Written by Alexa Delgado
When you think of Los Angeles, backyard shows and teenage boys with long hair probably aren’t the first things to come to mind. But the area is quickly changing. These days, more teens are joining bands than gangs, and house parties have transformed into house shows. DIY gigs aren’t a new phenomenon in Los Angeles, however. The 1970s gave rise to a prominent punk scene whose “venues” consisted of abandoned houses, dilapidated empty lots and backyards. Unfortunately to some, the punk scene has dwindled in the past few years, allowing other genres of music to come into their own. Most recently, a psychedelic scene has emerged in eastern Los Angeles, specifically in the West Covina/Baldwin Park area. Much like its punk predecessor, this neo-psychedelic scene owes its roots to teenagers making music for other teenagers by whatever means possible.
Perhaps inspired by the popularity and success of recent neo-psychedelic bands such as Tame Impala, Temples, and MGMT, teenagers have begun to form their own 1960s-inspired groups. Moreover, booking agencies such as Psychedelia Entertainment and Freak Style Booking have arisen as a means to promote these young artists. Small DIY venues – The Crystal Gallery, most notably – have also surfaced.
In January, I was able to attend “Dazed and Confused Festival”, a seven hour-long music extravaganza put on by Psychedelia Entertainment. While the festival certainly had a DIY feel – it took place at one of Baldwin Park’s many quinceanera ballrooms, for one – it also had an air of unexpected professionalism. At the door, I was asked to present my state ID in order to obtain a bracelet that indicated whether I was of drinking age or not. Inside, Brooklyn Bazaar-esque vendors lined the sides of the venue. I later learned this was the fourth festival put on by Psychedelia Entertainment, the brainchild of 23-year-old twin brothers Alex and Esteban Gudino.
What struck me most about the bands that played that night were some of the artists’ ages. Gold Vine - a band undoubtedly heavily influenced by neo-psychedelic, So-Cal rockers, The Growlers – couldn’t have possibly been alive to have seen the ‘90s. The lead singer’s voice seemed to be an amalgamation of Brooks Nielsen’s, Jim Morrison’s, and a drunken man’s vocals.
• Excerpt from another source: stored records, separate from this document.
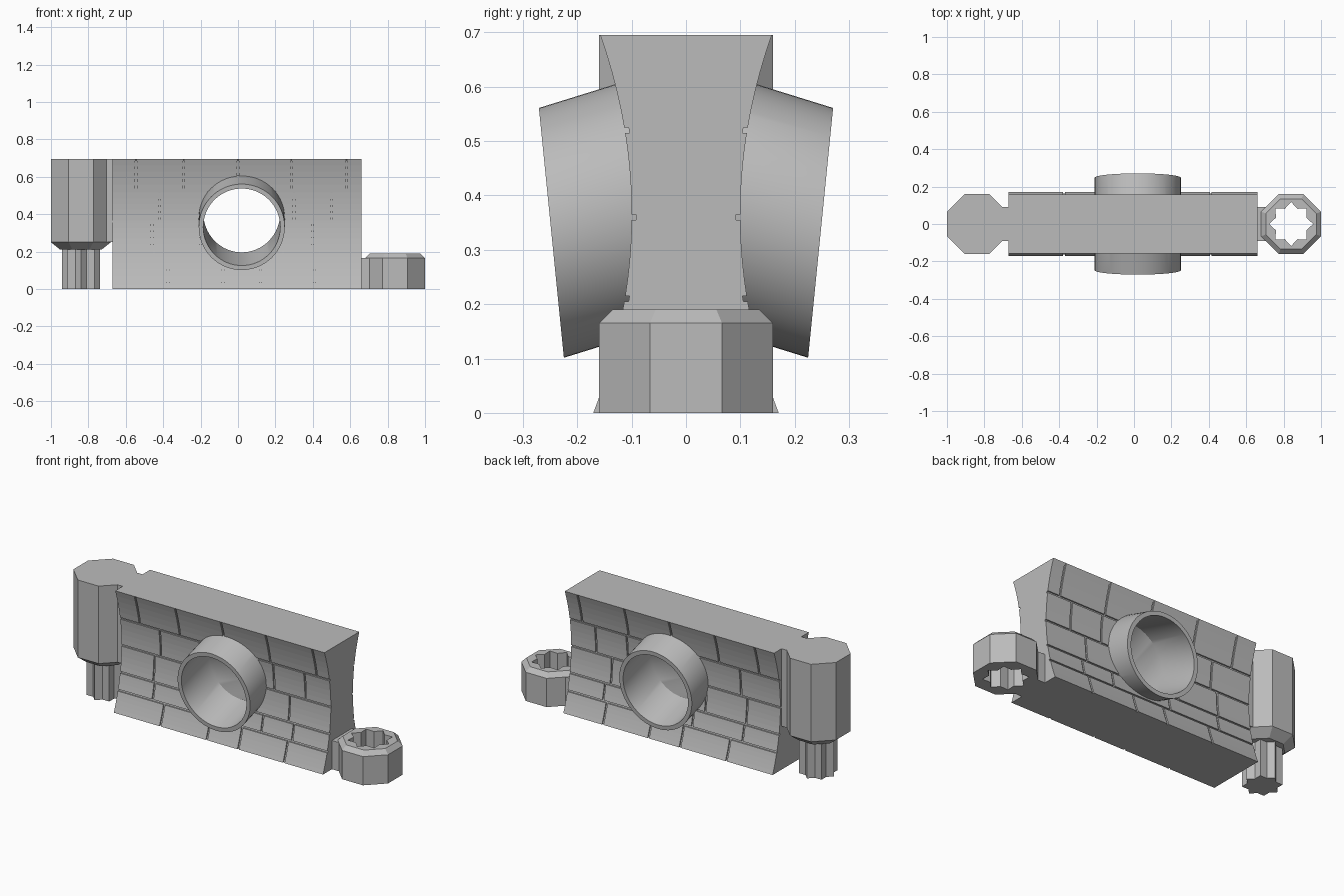
import bpy, bmesh
from math import sin, cos, pi, radians

default = bpy.data.objects.get("Cube")
if default:
    bpy.data.objects.remove(default, do_unlink=True)

stone = bpy.data.materials.new("grey_stone")
stone.use_nodes = True
stone.diffuse_color = (0.5, 0.5, 0.5, 1)
stone.node_tree.nodes["Principled BSDF"].inputs["Base Color"].default_value = (0.5, 0.5, 0.5, 1)

HEIGHT, LEFT_END, RIGHT_END = 0.695, -0.67, 0.66
POST_X, RING_X = -0.84, 0.84
GROOVE = 0.008


def loft(bm, rings, closed=False):
    """Skin a list of equal-length rings; cap the ends unless closed."""
    rows = [[bm.verts.new(p) for p in ring] for ring in rings]
    n = len(rows[0])
    pairs = list(zip(rows, rows[1:]))
    if closed:
        pairs.append((rows[-1], rows[0]))
    for a, b in pairs:
        for i in range(n):
            j = (i + 1) % n
            bm.faces.new((a[i], a[j], b[j], b[i]))
    if not closed:
        bm.faces.new(rows[0])
        bm.faces.new(rows[-1])


def finish(name, bm, smooth=None):
    bmesh.ops.recalc_face_normals(bm, faces=bm.faces)
    mesh = bpy.data.meshes.new(name)
    bm.to_mesh(mesh)
    bm.free()
    obj = bpy.data.objects.new(name, mesh)
    bpy.context.collection.objects.link(obj)
    mesh.materials.append(stone)
    if smooth:
        activate(obj)
        bpy.ops.object.shade_smooth_by_angle(angle=radians(smooth))
    return obj


def activate(obj):
    bpy.ops.object.select_all(action='DESELECT')
    obj.select_set(True)
    bpy.context.view_layer.objects.active = obj


def solid(name, rings, closed=False, smooth=None):
    bm = bmesh.new()
    loft(bm, rings, closed)
    return finish(name, bm, smooth)


def cut(obj, cutter):
    mod = obj.modifiers.new("opening", 'BOOLEAN')
    mod.operation, mod.solver, mod.object = 'DIFFERENCE', 'EXACT', cutter
    activate(obj)
    bpy.ops.object.modifier_apply(modifier=mod.name)


# Concave wall section
def half_width(z):
    return 0.1 + 0.53 * (z - 0.365) ** 2


def steps(z0, z1, n):
    return [z0 + (z1 - z0) * i / n for i in range(n + 1)]


side = [(half_width(z) - GROOVE, z) for z in steps(0, HEIGHT - 0.01, 20)]
side.append((half_width(HEIGHT), HEIGHT))
section = side + [(-y, z) for y, z in reversed(side)]
core = solid("wall_core", [[(x, y, z) for y, z in section] for x in (LEFT_END, RIGHT_END)])

# Bricks standing proud of the core, the same on both faces
courses = [
    (0, 0.115, (-0.375, -0.08, 0.12, 0.41)),
    (0.115, 0.21, (-0.45, -0.13, 0.24, 0.435)),
    (0.21, 0.36, (-0.46, -0.2, 0.1, 0.4)),
    (0.36, 0.52, (-0.42, -0.16, 0.3, 0.5)),
    (0.52, HEIGHT, (-0.545, -0.29, 0, 0.285, 0.58)),
]
bm = bmesh.new()
gap = 0.005
for low, high, joints in courses:
    z0 = low + gap if low else 0
    z1 = high - gap if high < HEIGHT else HEIGHT
    zs = steps(z0, z1, 5)
    edges = [LEFT_END - gap, *joints, RIGHT_END + gap]
    for a, b in zip(edges, edges[1:]):
        for s in (-1, 1):
            face = [(s * half_width(z), z) for z in zs]
            back = [(s * (half_width(z) - GROOVE - 0.003), z) for z in reversed(zs)]
            loft(bm, [[(x, y, z) for y, z in face + back] for x in (a + gap, b - gap)])
bricks = finish("wall_bricks", bm)

# Drooping pipe through the wall, with slanted mouths
SLOPE, CENTRE, SEGMENTS = 0.31, 0.408, 64


def pipe_ring(radius, where):
    ring = []
    for i in range(SEGMENTS):
        t = 2 * pi * i / SEGMENTS
        z = CENTRE + radius * 1.03 * sin(t)
        y = 0
        if where:
            z = (z - 0.2145 * SLOPE) / (1 + 0.1 * SLOPE)
            y = where * (0.2145 + 0.1 * z)
        ring.append((0.02 + radius * cos(t), y, z))
    return ring


cutter = solid("pipe_cutter", [pipe_ring(0.218, w) for w in (-1, 0, 1)])
cutter.hide_render = True
cut(core, cutter)
cut(bricks, cutter)
bpy.data.objects.remove(cutter, do_unlink=True)
outer = [pipe_ring(0.23, w) for w in (-1, 0, 1)]
inner = [pipe_ring(0.206, w) for w in (1, 0, -1)]
solid("pipe", outer + inner, closed=True, smooth=25)


# Octagons and eight-pointed stars share sixteen matching points
def octagon(x, apothem, z):
    return [(x + apothem * cos(k * pi / 8) / (cos(pi / 8) if k % 2 else 1),
             apothem * sin(k * pi / 8) / (cos(pi / 8) if k % 2 else 1), z) for k in range(16)]


def star(x, tip, valley, z):
    return [(x + (valley if k % 2 else tip) * cos(k * pi / 8),
             (valley if k % 2 else tip) * sin(k * pi / 8), z) for k in range(16)]


# Hinge post with a fluted peg
solid("hinge_post", [octagon(POST_X, 0.16, HEIGHT), octagon(POST_X, 0.16, 0.25),
                     octagon(POST_X, 0.11, 0.21)])
solid("hinge_peg", [star(POST_X, 0.102, 0.078, z) for z in (0, 0.22)])

# Socket ring with a star-shaped hole
solid("hinge_socket", [octagon(RING_X, 0.16, 0), octagon(RING_X, 0.16, 0.165),
                       octagon(RING_X, 0.135, 0.19), star(RING_X, 0.118, 0.088, 0.19),
                       star(RING_X, 0.118, 0.088, 0)], closed=True)


# Necks joining the hinge parts to the wall
def neck(name, x0, x1, z0, z1):
    solid(name, [[(x0, -0.09, z), (x1, -0.09, z), (x1, 0.09, z), (x0, 0.09, z)] for z in (z0, z1)])


neck("post_neck", -0.72, -0.64, 0.25, HEIGHT)
neck("socket_neck", 0.63, 0.72, 0, 0.165)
While almost every band that performed could be classified under the psychedelia umbrella, some sounded distinctly neo-psychedelic, employing more of distorted-synth sound as well as incorporating other genres such as surf-rock, while others sounded like they could have actually performed at Woodstock. Shaman Cult undoubtedly fell into the latter category.
The Viceroy, an LA-based ska band, closed off the festival. I found this to be a little strange, but the crowd easily transitioned from head-bobbin’ to the groovy tunes of Shaman Cult to skanking along to The Viceroy.
While psychedelic music certainly isn't the newest form of rock, it clearly isn’t going away any time soon. So, my fellow sixties lovers, rejoice! Maybe this means I’ll finally be able to stop playing the same 13th Floor Elevators song on infinite loop now. Maybe.